Regulatory Decisions

OFT fines Leicester-based estate agent almost twelve thousand pounds

The OFT, in its first formal Regulatory penalty, has fined Leicester-based IPS Estate Agents Limited £11,844 for failing to comply with anti-money laundering regulations. IPS failed to comply with a number of requirements under the Money Laundering Regulations 2007, including those relating to: verifying the identity of customers keeping appropriate records ensuring that relevant staff […]

Memorandum of Understanding between HMRC and the FSA for joint supervision

A Memorandum of Understanding between HMRC and the FSA was published on the FSA website on 1 June 2012. It’s about sharing information and joint visits. This will be of particular relevance to many money services businesses whom are supervised not just under the Money Laundering Regulations by HMRC but are also the FSA by […]

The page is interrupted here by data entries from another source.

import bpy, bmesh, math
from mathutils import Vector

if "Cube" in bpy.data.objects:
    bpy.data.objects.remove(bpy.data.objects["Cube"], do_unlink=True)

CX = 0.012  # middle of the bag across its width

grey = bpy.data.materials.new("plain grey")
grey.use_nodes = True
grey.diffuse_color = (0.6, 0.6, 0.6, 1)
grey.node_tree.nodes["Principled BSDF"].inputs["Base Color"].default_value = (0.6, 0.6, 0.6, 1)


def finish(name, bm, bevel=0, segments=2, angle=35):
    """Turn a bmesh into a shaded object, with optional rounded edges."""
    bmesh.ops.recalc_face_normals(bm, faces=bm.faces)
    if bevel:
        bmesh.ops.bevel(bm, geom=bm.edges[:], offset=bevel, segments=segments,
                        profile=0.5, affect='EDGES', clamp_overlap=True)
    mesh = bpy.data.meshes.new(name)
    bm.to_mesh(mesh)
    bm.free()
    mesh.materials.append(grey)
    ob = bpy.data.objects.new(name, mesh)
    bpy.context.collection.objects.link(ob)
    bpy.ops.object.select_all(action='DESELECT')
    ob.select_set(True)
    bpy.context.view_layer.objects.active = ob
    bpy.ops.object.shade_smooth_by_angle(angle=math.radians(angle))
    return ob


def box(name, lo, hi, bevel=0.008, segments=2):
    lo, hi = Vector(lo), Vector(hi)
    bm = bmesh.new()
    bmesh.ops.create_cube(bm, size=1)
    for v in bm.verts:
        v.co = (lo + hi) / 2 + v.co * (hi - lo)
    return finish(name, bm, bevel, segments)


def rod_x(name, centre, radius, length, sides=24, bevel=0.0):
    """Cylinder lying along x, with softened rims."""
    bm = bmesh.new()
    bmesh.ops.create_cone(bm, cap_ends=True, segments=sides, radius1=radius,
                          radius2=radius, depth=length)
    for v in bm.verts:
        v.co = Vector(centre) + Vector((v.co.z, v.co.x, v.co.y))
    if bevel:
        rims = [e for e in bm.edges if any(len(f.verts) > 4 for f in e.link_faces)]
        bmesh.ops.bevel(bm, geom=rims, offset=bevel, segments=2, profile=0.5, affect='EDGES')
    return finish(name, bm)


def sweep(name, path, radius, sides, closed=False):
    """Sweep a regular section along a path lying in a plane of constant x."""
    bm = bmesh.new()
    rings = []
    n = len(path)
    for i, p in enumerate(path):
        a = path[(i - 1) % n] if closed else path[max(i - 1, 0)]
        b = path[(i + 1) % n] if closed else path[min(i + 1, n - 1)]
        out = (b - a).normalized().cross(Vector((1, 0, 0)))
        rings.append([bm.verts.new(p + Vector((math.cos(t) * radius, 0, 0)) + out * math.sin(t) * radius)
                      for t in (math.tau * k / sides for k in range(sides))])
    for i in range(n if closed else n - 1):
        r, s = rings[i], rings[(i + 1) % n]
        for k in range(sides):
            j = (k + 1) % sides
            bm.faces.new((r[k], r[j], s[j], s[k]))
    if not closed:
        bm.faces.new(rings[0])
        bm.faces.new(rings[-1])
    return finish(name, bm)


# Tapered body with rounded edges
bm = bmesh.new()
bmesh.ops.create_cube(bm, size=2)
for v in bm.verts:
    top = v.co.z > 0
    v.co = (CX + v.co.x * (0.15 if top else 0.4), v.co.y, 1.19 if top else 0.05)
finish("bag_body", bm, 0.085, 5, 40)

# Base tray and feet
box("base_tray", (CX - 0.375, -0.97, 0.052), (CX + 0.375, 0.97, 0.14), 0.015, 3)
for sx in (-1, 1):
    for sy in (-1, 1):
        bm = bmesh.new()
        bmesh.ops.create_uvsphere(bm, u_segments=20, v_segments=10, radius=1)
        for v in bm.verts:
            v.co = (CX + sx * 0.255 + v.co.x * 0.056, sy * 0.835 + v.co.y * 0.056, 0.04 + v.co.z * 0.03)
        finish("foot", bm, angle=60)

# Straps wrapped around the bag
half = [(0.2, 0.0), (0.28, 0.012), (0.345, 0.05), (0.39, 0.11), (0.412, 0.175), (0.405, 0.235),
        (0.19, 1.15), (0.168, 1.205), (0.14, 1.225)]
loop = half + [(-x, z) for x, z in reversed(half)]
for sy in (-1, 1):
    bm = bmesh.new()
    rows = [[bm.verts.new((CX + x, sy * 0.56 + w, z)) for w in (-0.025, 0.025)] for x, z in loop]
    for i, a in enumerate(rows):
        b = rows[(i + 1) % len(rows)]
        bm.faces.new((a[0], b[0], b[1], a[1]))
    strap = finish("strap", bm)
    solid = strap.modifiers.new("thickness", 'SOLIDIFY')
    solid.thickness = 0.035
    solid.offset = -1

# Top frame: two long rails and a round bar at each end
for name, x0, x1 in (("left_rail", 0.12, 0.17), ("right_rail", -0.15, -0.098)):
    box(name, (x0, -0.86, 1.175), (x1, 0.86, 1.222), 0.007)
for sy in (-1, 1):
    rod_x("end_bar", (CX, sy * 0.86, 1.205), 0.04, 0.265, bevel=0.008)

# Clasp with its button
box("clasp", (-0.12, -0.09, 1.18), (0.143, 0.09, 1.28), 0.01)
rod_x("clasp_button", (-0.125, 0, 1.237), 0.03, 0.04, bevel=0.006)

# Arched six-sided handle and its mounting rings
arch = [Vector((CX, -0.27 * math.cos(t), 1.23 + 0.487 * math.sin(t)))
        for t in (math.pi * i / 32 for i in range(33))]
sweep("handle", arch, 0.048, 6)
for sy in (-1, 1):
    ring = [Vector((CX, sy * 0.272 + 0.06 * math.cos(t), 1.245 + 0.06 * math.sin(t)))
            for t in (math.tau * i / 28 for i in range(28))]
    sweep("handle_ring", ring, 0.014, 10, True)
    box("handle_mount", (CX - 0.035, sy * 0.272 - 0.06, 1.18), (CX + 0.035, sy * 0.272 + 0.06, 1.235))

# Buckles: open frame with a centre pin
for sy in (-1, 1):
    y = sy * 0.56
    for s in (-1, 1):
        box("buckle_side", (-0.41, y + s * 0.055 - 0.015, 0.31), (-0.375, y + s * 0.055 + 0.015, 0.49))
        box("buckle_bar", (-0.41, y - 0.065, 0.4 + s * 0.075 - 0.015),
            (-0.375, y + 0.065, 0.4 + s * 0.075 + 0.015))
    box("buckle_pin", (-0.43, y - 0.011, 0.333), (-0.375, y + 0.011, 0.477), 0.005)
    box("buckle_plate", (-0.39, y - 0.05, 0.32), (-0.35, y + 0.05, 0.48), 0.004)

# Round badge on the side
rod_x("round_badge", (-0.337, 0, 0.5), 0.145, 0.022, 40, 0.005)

Landmark decision in Shah v HSBC Private Bank brings welcome relief for firms

After four and half years, six reported decisions, three trips to the Court of Appeal and 27 days of trial, the High Court of Justice has today dismissed in its entirety Mr Shah and his wife’s claim for over US$300m against HSBC Private Bank (UK) Limited. This is a landmark decision that confirms a bank’s […]

Coutts fined for failings in money laundering controls

Private bank Coutts has been fined £8.75m by the Financial Services Authority (FSA) for not taking adequate measures to prevent money laundering. The FSA said the failings “resulted in an unacceptable risk of Coutts handling the proceeds of crime”. The findings related to high-risk people, especially those whose political positions meant they were vulnerable to […]

Shah v HSBC: Court of Appeal Says the Identity of Staff Making SARs in Good Faith is Not Disclosable

The Court of Appeal in London ruled on 13 October that HSBC Private Bank did not have to disclose the identity of employees who had made internal reports which had led to suspicious activity reports (“SARs”) being filed with the authorities unless there was a firm suggestion on bad faith on their part.

The judgment is the result of satellite litigation arising from the more famous 2010 case of Shah v HSBC, in which the Court of Appeal ruled that parties which had suffered loss as a result of SARs being filed were entitled to demand proof from the regulated institution responsible that the suspicion on which the SAR was founded existed.